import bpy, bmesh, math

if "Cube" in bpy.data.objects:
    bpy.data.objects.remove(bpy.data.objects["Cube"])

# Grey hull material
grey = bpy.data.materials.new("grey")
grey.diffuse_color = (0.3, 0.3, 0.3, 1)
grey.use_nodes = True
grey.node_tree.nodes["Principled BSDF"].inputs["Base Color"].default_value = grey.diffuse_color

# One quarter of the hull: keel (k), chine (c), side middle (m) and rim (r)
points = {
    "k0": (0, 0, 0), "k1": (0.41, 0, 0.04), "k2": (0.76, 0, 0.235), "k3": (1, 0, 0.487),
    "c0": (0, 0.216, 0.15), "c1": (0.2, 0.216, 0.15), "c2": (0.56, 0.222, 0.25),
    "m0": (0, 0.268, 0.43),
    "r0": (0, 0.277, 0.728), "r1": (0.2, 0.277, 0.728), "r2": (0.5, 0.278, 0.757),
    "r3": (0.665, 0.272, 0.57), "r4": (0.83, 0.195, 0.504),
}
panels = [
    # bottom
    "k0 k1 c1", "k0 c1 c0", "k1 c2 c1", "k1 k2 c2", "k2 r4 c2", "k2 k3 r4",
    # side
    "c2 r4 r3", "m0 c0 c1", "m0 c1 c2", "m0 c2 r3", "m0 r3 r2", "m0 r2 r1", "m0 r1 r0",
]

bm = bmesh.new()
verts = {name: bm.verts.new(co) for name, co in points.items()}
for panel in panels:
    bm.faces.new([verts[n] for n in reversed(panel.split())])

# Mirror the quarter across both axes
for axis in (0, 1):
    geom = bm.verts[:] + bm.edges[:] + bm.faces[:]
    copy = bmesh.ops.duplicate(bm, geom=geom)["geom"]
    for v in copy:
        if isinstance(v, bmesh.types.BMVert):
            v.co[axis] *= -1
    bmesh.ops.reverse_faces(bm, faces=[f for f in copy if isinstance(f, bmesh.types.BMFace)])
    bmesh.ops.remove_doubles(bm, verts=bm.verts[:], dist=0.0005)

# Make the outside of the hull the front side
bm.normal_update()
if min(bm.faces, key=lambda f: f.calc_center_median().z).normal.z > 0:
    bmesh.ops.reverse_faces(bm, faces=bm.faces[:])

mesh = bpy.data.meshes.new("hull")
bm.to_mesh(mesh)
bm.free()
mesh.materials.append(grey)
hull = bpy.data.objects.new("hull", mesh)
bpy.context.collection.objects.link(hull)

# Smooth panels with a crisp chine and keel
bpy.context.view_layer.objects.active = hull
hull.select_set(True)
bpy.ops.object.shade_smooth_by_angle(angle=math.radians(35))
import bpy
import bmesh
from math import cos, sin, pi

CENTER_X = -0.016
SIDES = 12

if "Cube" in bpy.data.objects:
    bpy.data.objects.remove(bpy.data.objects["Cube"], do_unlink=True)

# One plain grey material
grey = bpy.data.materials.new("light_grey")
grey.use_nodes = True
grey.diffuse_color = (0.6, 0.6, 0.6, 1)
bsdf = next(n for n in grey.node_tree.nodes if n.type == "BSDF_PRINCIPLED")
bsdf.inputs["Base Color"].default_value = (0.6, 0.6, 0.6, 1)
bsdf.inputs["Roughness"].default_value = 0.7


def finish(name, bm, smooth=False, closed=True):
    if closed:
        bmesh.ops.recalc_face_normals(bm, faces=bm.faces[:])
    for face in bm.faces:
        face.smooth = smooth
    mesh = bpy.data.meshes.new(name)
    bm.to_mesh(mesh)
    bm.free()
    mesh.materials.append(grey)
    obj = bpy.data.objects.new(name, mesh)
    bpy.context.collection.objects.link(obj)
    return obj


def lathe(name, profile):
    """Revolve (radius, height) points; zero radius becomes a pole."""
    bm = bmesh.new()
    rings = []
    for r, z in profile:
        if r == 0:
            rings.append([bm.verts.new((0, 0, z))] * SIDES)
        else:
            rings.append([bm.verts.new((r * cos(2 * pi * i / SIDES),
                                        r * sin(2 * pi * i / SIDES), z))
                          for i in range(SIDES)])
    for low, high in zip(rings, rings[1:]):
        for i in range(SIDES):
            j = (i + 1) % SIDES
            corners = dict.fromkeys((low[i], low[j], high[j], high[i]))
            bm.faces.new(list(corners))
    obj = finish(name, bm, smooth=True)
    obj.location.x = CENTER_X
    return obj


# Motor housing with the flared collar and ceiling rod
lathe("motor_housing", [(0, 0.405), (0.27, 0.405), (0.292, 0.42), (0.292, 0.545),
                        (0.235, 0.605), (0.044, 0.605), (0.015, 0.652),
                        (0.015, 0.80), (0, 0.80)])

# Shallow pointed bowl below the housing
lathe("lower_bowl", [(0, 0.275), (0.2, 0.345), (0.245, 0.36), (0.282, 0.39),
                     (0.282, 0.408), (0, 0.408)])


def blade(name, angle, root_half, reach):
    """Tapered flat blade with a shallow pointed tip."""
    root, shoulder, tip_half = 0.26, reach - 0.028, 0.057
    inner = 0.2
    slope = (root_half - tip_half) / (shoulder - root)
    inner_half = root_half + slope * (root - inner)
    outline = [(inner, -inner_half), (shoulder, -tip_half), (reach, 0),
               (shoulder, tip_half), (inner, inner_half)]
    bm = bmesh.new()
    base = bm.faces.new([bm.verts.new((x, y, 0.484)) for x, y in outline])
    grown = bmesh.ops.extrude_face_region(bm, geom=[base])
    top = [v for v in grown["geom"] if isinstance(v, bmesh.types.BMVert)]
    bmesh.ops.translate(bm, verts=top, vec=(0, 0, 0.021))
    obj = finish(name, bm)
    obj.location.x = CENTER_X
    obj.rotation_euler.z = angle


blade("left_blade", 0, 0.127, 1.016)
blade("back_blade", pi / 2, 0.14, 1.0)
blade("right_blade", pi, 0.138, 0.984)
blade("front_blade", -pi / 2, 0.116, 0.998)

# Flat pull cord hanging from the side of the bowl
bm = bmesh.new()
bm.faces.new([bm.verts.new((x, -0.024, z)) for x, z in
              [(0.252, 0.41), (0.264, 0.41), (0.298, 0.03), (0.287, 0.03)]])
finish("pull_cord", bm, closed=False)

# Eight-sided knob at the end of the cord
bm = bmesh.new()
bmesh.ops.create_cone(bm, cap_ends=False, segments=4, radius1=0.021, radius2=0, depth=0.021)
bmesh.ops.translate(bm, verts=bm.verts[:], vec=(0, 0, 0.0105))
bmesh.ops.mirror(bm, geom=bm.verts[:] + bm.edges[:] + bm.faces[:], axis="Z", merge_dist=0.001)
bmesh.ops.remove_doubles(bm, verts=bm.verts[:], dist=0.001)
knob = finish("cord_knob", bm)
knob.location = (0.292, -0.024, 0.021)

* _What is expected_: Only the number of lines above that contain "corners" should be given as the answer.

* _Output for this task_: 2